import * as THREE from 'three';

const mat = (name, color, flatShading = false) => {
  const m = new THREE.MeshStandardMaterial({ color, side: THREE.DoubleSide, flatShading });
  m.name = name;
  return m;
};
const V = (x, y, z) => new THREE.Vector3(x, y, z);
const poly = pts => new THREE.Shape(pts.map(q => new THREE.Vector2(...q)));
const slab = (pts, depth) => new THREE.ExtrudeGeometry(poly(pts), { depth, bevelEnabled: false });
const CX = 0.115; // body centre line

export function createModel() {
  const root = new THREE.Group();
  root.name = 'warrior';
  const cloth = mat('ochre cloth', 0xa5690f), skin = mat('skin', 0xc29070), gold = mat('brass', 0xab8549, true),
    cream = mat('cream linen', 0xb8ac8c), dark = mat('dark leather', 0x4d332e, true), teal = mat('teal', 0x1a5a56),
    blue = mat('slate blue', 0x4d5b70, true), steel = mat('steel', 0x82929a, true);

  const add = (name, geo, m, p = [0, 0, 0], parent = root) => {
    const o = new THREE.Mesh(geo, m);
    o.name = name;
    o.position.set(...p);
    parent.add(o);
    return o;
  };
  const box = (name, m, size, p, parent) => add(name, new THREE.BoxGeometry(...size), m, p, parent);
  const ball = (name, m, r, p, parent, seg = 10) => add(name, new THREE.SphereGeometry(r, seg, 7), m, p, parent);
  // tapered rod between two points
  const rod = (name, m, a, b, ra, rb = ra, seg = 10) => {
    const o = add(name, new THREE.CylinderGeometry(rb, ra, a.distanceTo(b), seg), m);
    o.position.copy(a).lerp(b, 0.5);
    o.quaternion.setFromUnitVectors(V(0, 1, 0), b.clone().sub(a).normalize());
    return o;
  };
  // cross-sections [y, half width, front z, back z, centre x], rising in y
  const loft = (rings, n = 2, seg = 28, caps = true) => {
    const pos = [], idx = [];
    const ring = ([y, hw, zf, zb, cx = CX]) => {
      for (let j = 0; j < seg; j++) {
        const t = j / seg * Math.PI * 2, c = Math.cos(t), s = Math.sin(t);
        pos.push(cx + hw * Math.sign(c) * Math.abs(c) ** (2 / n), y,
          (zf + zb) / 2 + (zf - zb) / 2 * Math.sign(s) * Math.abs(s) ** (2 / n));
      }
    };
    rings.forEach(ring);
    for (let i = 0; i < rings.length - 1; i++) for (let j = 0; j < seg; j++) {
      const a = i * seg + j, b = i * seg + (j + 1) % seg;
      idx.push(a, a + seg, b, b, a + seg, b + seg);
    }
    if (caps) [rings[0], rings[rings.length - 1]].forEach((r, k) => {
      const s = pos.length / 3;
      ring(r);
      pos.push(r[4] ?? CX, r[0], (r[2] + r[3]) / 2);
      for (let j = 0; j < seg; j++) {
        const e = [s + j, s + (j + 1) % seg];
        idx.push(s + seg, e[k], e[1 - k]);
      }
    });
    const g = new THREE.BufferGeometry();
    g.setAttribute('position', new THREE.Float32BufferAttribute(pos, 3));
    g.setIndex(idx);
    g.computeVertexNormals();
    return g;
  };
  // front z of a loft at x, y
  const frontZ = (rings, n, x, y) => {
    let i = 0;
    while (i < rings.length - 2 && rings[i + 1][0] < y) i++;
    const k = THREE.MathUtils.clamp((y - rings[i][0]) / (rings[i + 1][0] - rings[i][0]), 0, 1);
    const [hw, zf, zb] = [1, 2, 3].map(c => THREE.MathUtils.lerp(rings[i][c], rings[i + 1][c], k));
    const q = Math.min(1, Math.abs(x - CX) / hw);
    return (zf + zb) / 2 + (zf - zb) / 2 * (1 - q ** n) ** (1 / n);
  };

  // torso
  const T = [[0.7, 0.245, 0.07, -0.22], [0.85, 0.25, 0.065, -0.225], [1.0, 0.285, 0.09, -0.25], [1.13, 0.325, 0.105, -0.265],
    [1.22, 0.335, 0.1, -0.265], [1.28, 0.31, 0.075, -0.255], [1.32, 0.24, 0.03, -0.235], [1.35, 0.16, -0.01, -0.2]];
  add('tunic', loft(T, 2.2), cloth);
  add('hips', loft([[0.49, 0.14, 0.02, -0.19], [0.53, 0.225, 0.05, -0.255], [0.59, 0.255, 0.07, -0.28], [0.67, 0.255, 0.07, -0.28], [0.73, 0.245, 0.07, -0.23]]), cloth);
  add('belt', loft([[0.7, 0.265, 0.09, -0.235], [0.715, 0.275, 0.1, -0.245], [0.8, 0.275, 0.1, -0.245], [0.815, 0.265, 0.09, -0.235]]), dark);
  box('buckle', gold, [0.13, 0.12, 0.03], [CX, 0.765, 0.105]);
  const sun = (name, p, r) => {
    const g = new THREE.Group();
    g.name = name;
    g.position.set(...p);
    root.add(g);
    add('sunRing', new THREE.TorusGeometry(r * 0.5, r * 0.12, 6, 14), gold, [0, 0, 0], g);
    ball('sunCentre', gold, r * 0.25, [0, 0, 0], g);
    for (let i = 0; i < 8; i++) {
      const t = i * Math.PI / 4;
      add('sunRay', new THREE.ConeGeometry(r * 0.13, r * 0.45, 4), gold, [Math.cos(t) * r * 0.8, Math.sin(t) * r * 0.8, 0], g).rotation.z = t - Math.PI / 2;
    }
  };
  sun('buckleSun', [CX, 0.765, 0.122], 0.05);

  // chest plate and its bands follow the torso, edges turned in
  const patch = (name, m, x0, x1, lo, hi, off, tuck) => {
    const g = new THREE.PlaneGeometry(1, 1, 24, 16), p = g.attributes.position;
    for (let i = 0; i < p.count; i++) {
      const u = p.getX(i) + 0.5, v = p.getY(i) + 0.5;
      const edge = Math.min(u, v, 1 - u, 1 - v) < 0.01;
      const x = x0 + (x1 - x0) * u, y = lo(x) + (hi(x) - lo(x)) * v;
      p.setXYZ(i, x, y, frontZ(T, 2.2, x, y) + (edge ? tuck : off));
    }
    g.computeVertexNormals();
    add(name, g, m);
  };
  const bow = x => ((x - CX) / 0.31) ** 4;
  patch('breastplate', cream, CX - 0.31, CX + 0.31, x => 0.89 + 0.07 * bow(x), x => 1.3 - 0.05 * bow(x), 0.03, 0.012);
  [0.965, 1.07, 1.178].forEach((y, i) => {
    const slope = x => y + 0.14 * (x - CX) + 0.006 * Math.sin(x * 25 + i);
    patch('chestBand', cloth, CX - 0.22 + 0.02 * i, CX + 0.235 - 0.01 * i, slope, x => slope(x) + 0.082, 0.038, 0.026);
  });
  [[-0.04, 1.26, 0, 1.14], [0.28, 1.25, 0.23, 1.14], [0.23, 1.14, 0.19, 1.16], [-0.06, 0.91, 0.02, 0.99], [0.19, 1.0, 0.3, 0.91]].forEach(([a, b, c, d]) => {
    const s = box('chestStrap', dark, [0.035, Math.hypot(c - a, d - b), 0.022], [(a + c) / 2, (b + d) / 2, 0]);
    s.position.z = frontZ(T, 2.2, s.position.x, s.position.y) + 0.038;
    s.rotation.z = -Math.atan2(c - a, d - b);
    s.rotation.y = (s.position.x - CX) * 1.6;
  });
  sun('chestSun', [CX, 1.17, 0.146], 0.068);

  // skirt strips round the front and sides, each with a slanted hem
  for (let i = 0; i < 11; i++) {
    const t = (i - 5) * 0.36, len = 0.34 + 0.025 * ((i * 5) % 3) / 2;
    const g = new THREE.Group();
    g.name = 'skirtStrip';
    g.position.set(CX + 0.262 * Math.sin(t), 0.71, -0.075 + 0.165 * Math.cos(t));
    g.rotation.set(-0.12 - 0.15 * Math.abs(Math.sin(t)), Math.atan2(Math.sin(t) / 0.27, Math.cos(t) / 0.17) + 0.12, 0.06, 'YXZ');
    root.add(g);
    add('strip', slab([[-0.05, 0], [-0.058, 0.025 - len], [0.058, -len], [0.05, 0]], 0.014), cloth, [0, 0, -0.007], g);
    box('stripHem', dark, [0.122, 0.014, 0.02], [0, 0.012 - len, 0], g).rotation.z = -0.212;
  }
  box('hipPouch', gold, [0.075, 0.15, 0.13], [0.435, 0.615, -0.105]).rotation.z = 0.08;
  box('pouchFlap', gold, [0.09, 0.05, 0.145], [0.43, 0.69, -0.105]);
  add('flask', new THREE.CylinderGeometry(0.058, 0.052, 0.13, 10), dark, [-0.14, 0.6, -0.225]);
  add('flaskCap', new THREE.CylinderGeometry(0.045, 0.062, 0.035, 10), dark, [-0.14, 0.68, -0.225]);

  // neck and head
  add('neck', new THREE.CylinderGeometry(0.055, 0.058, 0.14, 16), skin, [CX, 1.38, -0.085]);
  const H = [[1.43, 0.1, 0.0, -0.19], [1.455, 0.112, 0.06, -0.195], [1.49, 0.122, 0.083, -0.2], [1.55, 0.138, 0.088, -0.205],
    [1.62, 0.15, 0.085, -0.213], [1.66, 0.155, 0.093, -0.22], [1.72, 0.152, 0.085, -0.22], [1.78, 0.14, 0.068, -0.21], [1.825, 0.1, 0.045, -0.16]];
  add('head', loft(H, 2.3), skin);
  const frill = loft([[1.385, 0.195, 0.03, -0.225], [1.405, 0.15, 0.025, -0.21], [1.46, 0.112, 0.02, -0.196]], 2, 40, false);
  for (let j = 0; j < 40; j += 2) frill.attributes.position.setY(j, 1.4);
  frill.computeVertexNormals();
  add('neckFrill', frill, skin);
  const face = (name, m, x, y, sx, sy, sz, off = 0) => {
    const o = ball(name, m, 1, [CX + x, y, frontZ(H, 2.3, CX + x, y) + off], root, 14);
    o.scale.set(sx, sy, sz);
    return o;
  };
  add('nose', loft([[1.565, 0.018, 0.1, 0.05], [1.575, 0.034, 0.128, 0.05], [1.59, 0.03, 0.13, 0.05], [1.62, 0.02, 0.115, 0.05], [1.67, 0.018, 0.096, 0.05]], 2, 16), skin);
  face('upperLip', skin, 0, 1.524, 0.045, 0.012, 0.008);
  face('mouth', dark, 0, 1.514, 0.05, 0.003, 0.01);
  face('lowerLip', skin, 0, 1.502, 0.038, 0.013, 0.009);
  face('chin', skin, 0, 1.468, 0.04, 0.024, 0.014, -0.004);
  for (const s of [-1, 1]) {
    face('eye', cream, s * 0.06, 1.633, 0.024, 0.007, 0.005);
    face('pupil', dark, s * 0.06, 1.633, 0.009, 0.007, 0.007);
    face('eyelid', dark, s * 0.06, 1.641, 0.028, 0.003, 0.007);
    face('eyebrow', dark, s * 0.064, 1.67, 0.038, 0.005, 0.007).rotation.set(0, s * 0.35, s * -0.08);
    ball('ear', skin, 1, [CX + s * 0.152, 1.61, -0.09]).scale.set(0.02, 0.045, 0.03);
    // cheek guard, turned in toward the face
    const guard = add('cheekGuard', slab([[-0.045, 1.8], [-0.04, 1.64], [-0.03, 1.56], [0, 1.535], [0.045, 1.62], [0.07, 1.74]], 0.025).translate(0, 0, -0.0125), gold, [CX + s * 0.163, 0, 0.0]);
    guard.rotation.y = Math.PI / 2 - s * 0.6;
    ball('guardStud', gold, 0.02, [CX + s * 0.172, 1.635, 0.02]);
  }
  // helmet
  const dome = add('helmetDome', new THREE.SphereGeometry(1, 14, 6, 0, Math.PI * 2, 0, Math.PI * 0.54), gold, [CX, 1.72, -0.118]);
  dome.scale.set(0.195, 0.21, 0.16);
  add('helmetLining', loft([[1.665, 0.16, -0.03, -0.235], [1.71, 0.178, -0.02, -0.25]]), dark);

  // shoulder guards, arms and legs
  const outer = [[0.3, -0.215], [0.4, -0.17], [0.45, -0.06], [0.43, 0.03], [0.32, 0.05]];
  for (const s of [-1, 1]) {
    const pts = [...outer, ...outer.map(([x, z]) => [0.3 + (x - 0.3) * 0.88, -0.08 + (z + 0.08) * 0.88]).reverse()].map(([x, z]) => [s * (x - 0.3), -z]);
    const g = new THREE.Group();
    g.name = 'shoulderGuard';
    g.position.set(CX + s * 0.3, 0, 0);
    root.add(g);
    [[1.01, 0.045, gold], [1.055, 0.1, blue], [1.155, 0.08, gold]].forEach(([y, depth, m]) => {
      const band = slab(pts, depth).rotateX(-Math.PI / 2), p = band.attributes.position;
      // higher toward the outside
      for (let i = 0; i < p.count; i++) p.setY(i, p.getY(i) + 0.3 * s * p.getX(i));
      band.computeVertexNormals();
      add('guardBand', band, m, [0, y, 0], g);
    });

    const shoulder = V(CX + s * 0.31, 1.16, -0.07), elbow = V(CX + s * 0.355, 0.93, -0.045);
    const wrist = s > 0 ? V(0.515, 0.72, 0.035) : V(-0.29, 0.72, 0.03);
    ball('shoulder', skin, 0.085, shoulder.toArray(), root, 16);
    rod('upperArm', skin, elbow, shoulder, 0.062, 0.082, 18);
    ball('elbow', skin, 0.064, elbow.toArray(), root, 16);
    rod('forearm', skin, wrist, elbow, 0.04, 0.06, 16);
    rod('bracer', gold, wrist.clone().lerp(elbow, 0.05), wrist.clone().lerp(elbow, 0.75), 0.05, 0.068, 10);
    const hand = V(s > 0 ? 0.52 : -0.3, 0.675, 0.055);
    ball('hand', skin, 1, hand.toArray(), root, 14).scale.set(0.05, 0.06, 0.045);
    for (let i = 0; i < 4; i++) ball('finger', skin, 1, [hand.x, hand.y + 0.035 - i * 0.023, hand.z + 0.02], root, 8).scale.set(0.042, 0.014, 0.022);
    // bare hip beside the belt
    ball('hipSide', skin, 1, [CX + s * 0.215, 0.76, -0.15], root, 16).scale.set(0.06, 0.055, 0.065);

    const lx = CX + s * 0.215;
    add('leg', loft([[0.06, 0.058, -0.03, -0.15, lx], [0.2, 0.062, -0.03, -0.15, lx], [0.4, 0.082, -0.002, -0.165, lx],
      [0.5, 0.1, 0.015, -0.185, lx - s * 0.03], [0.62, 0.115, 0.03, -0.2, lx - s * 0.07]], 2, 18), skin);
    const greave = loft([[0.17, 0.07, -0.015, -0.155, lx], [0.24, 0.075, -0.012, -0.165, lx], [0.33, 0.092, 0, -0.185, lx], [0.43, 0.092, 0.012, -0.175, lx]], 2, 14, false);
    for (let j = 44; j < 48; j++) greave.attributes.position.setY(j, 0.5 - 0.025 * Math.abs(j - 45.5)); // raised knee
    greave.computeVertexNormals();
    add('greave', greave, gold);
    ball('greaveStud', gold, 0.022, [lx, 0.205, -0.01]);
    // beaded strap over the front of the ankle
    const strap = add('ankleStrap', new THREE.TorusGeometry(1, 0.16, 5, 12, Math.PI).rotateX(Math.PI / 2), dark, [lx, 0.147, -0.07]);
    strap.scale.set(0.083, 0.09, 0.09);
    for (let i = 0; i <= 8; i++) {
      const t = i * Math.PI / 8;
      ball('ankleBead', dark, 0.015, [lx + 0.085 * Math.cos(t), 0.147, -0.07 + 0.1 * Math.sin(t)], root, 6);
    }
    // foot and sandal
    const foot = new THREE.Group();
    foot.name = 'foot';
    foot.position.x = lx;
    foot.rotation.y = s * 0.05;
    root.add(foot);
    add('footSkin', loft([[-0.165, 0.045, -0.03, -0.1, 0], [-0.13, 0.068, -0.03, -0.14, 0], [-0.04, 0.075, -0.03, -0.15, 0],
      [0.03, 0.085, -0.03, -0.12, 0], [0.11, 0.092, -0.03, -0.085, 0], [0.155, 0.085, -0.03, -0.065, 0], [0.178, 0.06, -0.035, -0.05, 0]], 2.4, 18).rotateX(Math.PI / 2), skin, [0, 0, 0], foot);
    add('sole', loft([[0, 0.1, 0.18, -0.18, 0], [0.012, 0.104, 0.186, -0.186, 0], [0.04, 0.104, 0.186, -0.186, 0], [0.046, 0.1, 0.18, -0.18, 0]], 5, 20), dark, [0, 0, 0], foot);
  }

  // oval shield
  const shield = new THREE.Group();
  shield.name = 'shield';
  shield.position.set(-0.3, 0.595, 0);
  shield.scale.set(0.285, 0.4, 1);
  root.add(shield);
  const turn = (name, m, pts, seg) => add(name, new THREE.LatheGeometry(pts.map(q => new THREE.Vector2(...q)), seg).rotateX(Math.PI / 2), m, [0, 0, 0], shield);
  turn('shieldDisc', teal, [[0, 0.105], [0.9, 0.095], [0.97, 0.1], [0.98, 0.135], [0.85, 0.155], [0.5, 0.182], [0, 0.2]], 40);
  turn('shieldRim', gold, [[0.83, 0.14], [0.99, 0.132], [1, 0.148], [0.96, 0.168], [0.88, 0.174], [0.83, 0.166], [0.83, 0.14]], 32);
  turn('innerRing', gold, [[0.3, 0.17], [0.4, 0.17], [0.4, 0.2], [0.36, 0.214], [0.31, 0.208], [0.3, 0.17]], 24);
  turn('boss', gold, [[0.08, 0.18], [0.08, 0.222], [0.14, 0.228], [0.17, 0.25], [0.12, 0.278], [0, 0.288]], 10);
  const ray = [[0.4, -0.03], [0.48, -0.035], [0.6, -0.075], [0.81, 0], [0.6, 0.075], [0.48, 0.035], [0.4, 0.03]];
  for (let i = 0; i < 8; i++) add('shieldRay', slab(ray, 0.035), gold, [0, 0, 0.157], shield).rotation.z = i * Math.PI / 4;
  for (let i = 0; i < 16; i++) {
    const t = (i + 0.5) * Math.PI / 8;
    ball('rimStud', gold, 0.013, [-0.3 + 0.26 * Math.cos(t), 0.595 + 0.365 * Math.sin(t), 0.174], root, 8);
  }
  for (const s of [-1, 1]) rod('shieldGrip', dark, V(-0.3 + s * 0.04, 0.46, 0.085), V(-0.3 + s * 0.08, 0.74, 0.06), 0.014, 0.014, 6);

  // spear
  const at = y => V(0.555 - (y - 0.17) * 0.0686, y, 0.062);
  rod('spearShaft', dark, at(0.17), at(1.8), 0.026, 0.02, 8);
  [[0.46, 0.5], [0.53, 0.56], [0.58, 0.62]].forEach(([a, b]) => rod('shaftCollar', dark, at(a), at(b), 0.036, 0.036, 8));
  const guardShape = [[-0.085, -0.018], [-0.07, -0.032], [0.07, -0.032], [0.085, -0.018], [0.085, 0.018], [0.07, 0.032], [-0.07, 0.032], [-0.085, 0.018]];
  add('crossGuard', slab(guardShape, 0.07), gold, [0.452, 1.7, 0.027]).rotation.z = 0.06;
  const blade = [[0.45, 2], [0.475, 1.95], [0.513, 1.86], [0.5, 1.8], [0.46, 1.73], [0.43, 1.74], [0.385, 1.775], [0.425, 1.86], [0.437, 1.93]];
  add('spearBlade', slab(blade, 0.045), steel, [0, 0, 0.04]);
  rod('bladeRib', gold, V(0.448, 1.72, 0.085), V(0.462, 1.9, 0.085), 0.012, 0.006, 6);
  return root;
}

§ WHAT NEEDS TO BE DONE
Produce a word-for-word copy of everything above from the line holding "of the ankle" down to the line holding "[0.3, 0.17]], 24);", with both of those lines kept.

§ YOUR RESPONSE
    // beaded strap over the front of the ankle
    const strap = add('ankleStrap', new THREE.TorusGeometry(1, 0.16, 5, 12, Math.PI).rotateX(Math.PI / 2), dark, [lx, 0.147, -0.07]);
    strap.scale.set(0.083, 0.09, 0.09);
    for (let i = 0; i <= 8; i++) {
      const t = i * Math.PI / 8;
      ball('ankleBead', dark, 0.015, [lx + 0.085 * Math.cos(t), 0.147, -0.07 + 0.1 * Math.sin(t)], root, 6);
    }
    // foot and sandal
    const foot = new THREE.Group();
    foot.name = 'foot';
    foot.position.x = lx;
    foot.rotation.y = s * 0.05;
    root.add(foot);
    add('footSkin', loft([[-0.165, 0.045, -0.03, -0.1, 0], [-0.13, 0.068, -0.03, -0.14, 0], [-0.04, 0.075, -0.03, -0.15, 0],
      [0.03, 0.085, -0.03, -0.12, 0], [0.11, 0.092, -0.03, -0.085, 0], [0.155, 0.085, -0.03, -0.065, 0], [0.178, 0.06, -0.035, -0.05, 0]], 2.4, 18).rotateX(Math.PI / 2), skin, [0, 0, 0], foot);
    add('sole', loft([[0, 0.1, 0.18, -0.18, 0], [0.012, 0.104, 0.186, -0.186, 0], [0.04, 0.104, 0.186, -0.186, 0], [0.046, 0.1, 0.18, -0.18, 0]], 5, 20), dark, [0, 0, 0], foot);
  }

  // oval shield
  const shield = new THREE.Group();
  shield.name = 'shield';
  shield.position.set(-0.3, 0.595, 0);
  shield.scale.set(0.285, 0.4, 1);
  root.add(shield);
  const turn = (name, m, pts, seg) => add(name, new THREE.LatheGeometry(pts.map(q => new THREE.Vector2(...q)), seg).rotateX(Math.PI / 2), m, [0, 0, 0], shield);
  turn('shieldDisc', teal, [[0, 0.105], [0.9, 0.095], [0.97, 0.1], [0.98, 0.135], [0.85, 0.155], [0.5, 0.182], [0, 0.2]], 40);
  turn('shieldRim', gold, [[0.83, 0.14], [0.99, 0.132], [1, 0.148], [0.96, 0.168], [0.88, 0.174], [0.83, 0.166], [0.83, 0.14]], 32);
  turn('innerRing', gold, [[0.3, 0.17], [0.4, 0.17], [0.4, 0.2], [0.36, 0.214], [0.31, 0.208], [0.3, 0.17]], 24);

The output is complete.